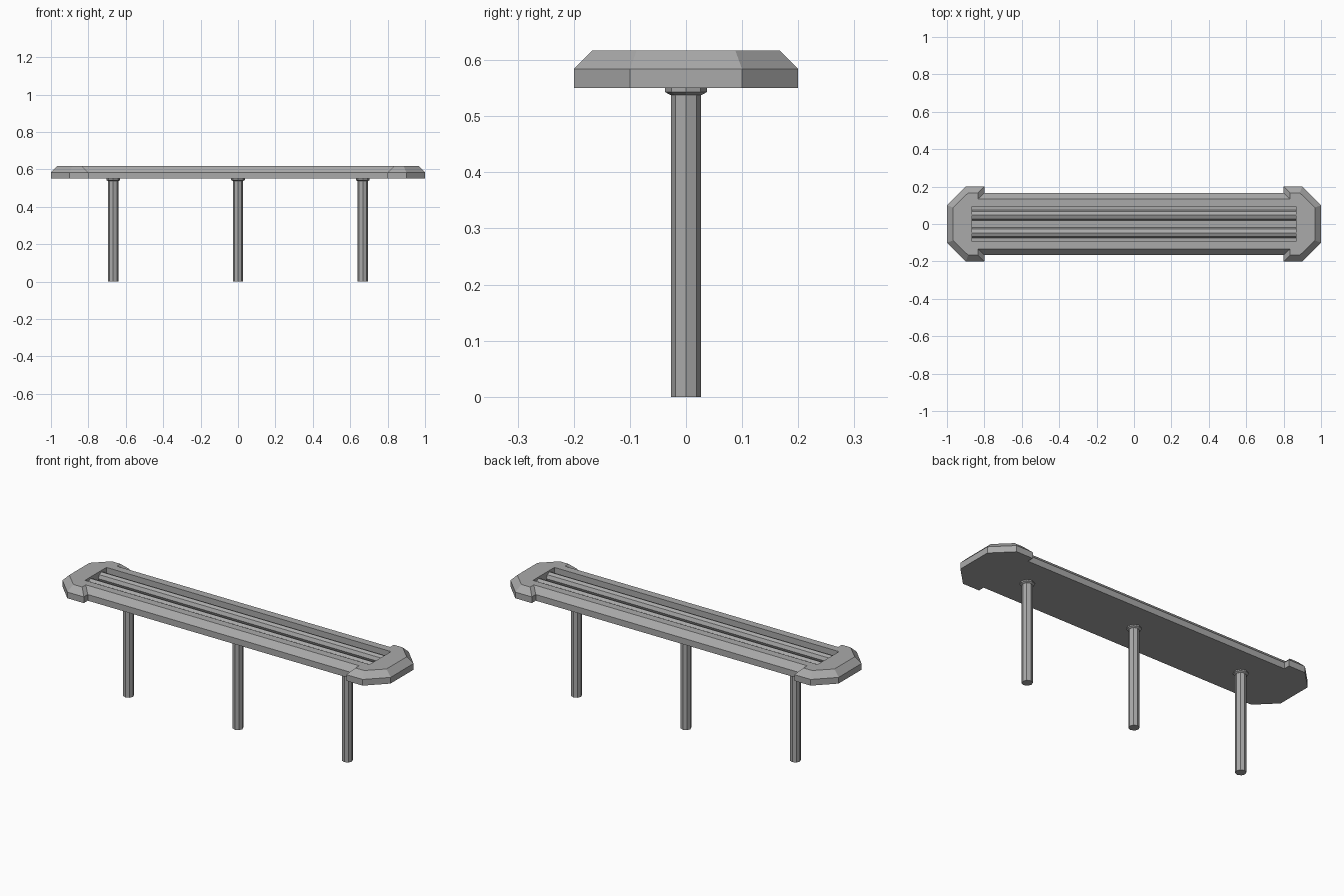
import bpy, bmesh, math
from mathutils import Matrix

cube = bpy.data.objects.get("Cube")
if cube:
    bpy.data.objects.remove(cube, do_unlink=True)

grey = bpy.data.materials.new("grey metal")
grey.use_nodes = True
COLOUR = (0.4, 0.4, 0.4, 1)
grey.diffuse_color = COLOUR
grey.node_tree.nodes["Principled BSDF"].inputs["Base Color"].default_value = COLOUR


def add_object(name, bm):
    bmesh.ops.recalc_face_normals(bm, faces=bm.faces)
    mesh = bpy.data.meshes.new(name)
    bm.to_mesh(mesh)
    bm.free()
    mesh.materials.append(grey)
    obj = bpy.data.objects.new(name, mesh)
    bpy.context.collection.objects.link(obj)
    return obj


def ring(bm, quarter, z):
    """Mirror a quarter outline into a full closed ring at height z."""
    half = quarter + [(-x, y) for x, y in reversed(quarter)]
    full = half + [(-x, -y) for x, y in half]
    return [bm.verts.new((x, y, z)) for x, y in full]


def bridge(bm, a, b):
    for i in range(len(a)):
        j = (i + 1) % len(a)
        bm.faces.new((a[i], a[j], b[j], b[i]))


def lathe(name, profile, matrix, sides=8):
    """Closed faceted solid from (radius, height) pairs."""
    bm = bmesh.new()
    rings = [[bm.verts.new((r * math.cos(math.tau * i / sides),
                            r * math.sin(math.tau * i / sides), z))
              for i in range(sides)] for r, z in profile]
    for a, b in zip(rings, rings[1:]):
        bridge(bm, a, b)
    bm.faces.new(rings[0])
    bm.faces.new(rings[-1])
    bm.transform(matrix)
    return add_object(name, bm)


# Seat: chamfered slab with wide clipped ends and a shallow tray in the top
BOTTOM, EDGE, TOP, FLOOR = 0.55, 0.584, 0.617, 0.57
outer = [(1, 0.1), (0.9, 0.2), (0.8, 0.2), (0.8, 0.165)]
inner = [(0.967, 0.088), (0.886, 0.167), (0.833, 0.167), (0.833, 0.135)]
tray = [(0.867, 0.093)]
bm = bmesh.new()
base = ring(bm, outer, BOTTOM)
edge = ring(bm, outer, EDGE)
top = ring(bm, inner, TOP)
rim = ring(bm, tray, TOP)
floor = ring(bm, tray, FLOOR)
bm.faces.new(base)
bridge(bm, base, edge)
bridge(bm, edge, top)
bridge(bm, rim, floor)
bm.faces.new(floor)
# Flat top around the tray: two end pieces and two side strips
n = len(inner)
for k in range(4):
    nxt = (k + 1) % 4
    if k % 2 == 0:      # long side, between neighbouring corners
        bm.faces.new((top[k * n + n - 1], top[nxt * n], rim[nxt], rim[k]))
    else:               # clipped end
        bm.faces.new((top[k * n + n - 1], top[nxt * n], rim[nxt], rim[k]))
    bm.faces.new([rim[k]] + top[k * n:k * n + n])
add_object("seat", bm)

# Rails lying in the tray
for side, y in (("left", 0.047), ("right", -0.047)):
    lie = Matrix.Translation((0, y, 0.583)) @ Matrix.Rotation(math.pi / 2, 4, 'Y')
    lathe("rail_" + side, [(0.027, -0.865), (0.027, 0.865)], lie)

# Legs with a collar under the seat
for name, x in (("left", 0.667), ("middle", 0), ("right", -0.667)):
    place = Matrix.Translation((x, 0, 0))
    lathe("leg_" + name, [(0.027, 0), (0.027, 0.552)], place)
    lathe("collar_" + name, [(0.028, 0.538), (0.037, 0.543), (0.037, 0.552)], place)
• • • • • • •
- Description of the task
Each line, from the one that holds "bridge(bm, rim, floor)" through the last line of the entries, must be repeated exactly. Leave out everything else.

- Your response
bridge(bm, rim, floor)
bm.faces.new(floor)
# Flat top around the tray: two end pieces and two side strips
n = len(inner)
for k in range(4):
    nxt = (k + 1) % 4
    if k % 2 == 0:      # long side, between neighbouring corners
        bm.faces.new((top[k * n + n - 1], top[nxt * n], rim[nxt], rim[k]))
    else:               # clipped end
        bm.faces.new((top[k * n + n - 1], top[nxt * n], rim[nxt], rim[k]))
    bm.faces.new([rim[k]] + top[k * n:k * n + n])
add_object("seat", bm)

# Rails lying in the tray
for side, y in (("left", 0.047), ("right", -0.047)):
    lie = Matrix.Translation((0, y, 0.583)) @ Matrix.Rotation(math.pi / 2, 4, 'Y')
    lathe("rail_" + side, [(0.027, -0.865), (0.027, 0.865)], lie)

# Legs with a collar under the seat
for name, x in (("left", 0.667), ("middle", 0), ("right", -0.667)):
    place = Matrix.Translation((x, 0, 0))
    lathe("leg_" + name, [(0.027, 0), (0.027, 0.552)], place)
    lathe("collar_" + name, [(0.028, 0.538), (0.037, 0.543), (0.037, 0.552)], place)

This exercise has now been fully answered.